- **What needs to be done**
Every line below between the line holding "bmesh.ops.recalc_face_normals(bm, faces=bm.faces)" and the line holding "z, w, front, back, cx, ty, tx", inclusive, should be repeated exactly, and all other lines omitted.

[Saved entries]
# # #

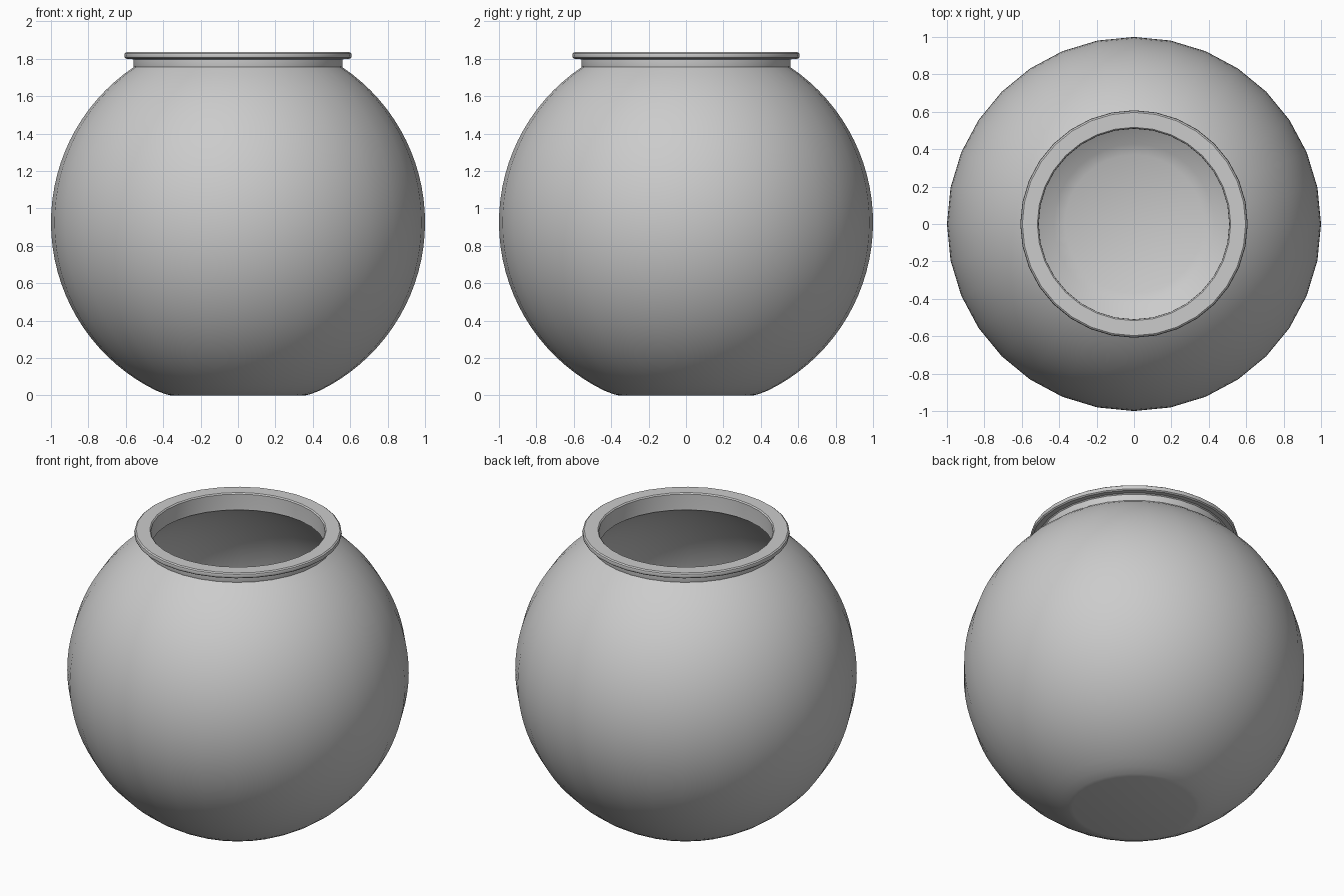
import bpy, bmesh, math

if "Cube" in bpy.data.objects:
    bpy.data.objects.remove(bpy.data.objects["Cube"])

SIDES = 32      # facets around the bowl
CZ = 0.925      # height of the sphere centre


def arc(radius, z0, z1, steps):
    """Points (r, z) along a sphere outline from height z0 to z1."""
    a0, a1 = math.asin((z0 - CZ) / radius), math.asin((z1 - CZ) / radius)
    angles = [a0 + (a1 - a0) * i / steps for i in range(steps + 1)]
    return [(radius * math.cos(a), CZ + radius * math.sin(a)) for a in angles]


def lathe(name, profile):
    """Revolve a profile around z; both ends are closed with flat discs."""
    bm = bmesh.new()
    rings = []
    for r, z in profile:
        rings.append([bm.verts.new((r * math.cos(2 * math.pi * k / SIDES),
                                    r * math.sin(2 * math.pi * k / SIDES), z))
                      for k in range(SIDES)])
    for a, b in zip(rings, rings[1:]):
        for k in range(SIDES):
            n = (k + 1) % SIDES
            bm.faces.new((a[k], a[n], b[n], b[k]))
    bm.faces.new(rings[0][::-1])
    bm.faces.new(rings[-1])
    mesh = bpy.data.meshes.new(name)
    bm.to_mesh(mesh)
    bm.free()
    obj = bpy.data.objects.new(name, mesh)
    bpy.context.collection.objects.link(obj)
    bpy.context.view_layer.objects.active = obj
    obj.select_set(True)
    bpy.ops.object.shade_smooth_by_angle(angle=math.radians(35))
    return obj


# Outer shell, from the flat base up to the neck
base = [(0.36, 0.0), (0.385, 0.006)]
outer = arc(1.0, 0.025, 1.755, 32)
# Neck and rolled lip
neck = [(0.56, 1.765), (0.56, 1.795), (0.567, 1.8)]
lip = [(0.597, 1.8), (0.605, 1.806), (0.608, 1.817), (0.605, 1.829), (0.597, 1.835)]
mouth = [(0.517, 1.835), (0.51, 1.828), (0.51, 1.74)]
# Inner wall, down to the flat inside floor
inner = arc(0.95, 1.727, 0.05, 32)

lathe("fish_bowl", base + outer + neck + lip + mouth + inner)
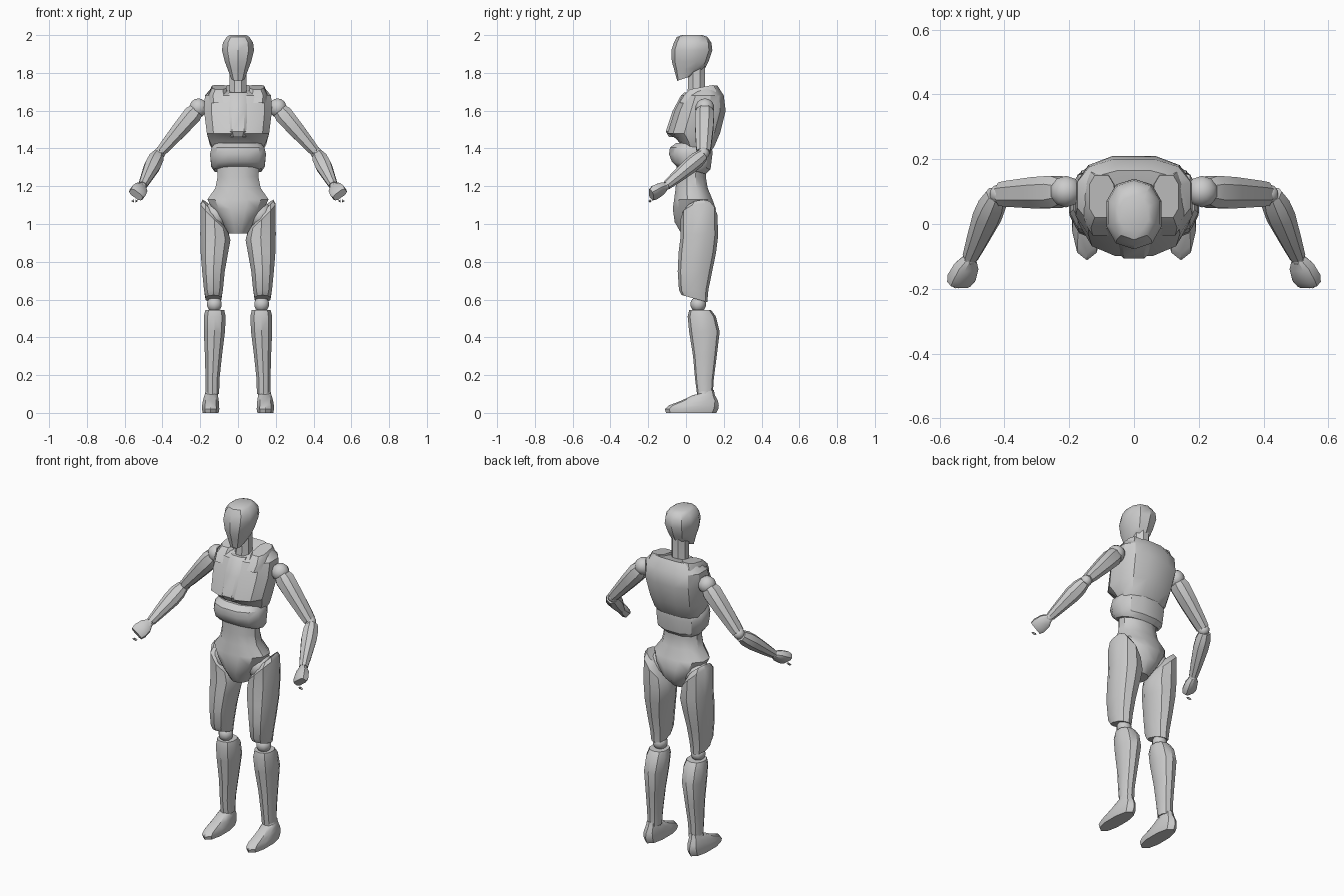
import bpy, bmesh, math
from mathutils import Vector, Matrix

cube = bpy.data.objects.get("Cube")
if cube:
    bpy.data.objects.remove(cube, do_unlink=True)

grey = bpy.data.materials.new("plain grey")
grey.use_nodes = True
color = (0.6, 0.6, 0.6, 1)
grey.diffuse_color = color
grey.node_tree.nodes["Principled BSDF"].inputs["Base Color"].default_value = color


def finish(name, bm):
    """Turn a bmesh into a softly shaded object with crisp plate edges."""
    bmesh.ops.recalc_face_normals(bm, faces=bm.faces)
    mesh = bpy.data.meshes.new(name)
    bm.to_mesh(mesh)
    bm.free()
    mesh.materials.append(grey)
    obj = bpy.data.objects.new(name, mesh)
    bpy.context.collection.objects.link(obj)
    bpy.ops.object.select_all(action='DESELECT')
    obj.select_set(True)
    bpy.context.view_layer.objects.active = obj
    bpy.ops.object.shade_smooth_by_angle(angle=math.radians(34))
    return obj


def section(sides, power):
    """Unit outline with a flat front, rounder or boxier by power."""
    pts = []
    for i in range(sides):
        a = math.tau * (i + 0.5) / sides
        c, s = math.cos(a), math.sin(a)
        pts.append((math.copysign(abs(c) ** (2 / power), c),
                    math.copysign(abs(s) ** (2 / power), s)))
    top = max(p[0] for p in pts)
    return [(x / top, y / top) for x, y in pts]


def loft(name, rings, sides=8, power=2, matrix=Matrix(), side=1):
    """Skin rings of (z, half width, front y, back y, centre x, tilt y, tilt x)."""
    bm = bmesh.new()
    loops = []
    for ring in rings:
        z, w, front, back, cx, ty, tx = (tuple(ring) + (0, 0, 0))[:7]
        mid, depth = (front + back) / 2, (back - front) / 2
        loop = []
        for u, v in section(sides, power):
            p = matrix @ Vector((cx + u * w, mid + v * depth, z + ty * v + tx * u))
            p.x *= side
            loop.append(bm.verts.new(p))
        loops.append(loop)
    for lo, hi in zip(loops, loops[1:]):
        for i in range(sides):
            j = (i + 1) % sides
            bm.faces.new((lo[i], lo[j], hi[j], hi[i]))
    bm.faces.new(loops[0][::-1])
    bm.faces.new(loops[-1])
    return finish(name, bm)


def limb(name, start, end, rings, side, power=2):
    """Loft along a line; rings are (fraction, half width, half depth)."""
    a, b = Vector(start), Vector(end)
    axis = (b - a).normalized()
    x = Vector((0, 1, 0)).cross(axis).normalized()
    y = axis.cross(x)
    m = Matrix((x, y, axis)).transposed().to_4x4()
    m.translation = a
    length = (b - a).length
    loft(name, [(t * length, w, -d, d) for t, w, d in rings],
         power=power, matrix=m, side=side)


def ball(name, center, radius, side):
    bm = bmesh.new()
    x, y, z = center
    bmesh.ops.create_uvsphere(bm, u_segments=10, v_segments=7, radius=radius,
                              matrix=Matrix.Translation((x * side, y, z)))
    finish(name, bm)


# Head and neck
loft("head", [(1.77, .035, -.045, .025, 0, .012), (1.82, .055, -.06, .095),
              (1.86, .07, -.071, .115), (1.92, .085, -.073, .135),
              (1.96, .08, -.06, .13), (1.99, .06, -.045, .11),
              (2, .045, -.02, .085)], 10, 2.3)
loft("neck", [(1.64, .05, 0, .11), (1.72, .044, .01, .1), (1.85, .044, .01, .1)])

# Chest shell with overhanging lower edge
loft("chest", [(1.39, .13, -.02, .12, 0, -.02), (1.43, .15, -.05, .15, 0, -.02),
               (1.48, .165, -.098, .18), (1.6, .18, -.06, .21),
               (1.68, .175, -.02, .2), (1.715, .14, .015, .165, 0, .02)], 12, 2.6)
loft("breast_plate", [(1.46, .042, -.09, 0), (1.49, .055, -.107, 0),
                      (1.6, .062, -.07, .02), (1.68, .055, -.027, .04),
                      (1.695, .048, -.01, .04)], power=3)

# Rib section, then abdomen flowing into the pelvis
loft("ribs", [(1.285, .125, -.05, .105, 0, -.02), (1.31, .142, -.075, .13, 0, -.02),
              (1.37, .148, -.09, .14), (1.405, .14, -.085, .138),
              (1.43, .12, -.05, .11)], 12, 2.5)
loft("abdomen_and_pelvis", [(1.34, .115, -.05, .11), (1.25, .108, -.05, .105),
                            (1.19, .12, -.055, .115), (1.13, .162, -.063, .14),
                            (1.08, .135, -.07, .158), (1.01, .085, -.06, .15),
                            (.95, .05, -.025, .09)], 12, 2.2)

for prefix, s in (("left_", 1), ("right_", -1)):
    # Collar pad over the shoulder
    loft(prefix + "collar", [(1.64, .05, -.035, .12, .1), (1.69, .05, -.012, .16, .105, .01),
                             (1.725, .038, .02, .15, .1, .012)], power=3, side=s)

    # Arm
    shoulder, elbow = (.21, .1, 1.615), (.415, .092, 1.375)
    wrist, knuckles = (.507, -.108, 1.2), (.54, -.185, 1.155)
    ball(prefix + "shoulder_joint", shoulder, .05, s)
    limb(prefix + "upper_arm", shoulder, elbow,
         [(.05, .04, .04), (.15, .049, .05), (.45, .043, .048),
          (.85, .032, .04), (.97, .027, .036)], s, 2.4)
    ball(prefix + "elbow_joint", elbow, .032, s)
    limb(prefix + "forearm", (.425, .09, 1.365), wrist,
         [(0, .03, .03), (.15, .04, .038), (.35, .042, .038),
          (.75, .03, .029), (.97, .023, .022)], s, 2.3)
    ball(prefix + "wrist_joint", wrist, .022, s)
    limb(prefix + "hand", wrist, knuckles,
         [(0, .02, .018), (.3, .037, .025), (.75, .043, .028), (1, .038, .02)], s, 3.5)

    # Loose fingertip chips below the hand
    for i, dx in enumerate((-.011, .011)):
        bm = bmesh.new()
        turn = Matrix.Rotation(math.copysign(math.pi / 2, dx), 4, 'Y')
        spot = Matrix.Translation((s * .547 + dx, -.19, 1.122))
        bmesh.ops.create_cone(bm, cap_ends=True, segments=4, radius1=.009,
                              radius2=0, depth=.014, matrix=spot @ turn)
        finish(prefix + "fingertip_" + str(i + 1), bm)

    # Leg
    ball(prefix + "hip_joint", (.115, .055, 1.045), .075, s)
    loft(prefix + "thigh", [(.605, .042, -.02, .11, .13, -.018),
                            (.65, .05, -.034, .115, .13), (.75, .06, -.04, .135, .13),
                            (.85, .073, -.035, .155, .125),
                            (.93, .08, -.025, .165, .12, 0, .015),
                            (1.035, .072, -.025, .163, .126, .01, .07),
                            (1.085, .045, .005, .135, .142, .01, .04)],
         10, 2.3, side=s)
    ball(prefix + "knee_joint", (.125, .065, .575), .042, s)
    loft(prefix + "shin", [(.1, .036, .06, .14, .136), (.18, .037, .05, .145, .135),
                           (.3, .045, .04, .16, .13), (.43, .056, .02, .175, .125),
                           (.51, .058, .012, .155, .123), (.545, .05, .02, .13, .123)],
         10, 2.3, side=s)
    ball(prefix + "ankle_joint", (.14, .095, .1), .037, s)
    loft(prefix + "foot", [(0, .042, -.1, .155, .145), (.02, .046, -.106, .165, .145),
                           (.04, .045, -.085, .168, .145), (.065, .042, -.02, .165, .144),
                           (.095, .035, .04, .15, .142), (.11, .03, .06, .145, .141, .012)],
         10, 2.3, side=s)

# # #

- **Solution to this exercise**
    bmesh.ops.recalc_face_normals(bm, faces=bm.faces)
    mesh = bpy.data.meshes.new(name)
    bm.to_mesh(mesh)
    bm.free()
    mesh.materials.append(grey)
    obj = bpy.data.objects.new(name, mesh)
    bpy.context.collection.objects.link(obj)
    bpy.ops.object.select_all(action='DESELECT')
    obj.select_set(True)
    bpy.context.view_layer.objects.active = obj
    bpy.ops.object.shade_smooth_by_angle(angle=math.radians(34))
    return obj


def section(sides, power):
    """Unit outline with a flat front, rounder or boxier by power."""
    pts = []
    for i in range(sides):
        a = math.tau * (i + 0.5) / sides
        c, s = math.cos(a), math.sin(a)
        pts.append((math.copysign(abs(c) ** (2 / power), c),
                    math.copysign(abs(s) ** (2 / power), s)))
    top = max(p[0] for p in pts)
    return [(x / top, y / top) for x, y in pts]


def loft(name, rings, sides=8, power=2, matrix=Matrix(), side=1):
    """Skin rings of (z, half width, front y, back y, centre x, tilt y, tilt x)."""
    bm = bmesh.new()
    loops = []
    for ring in rings:
        z, w, front, back, cx, ty, tx = (tuple(ring) + (0, 0, 0))[:7]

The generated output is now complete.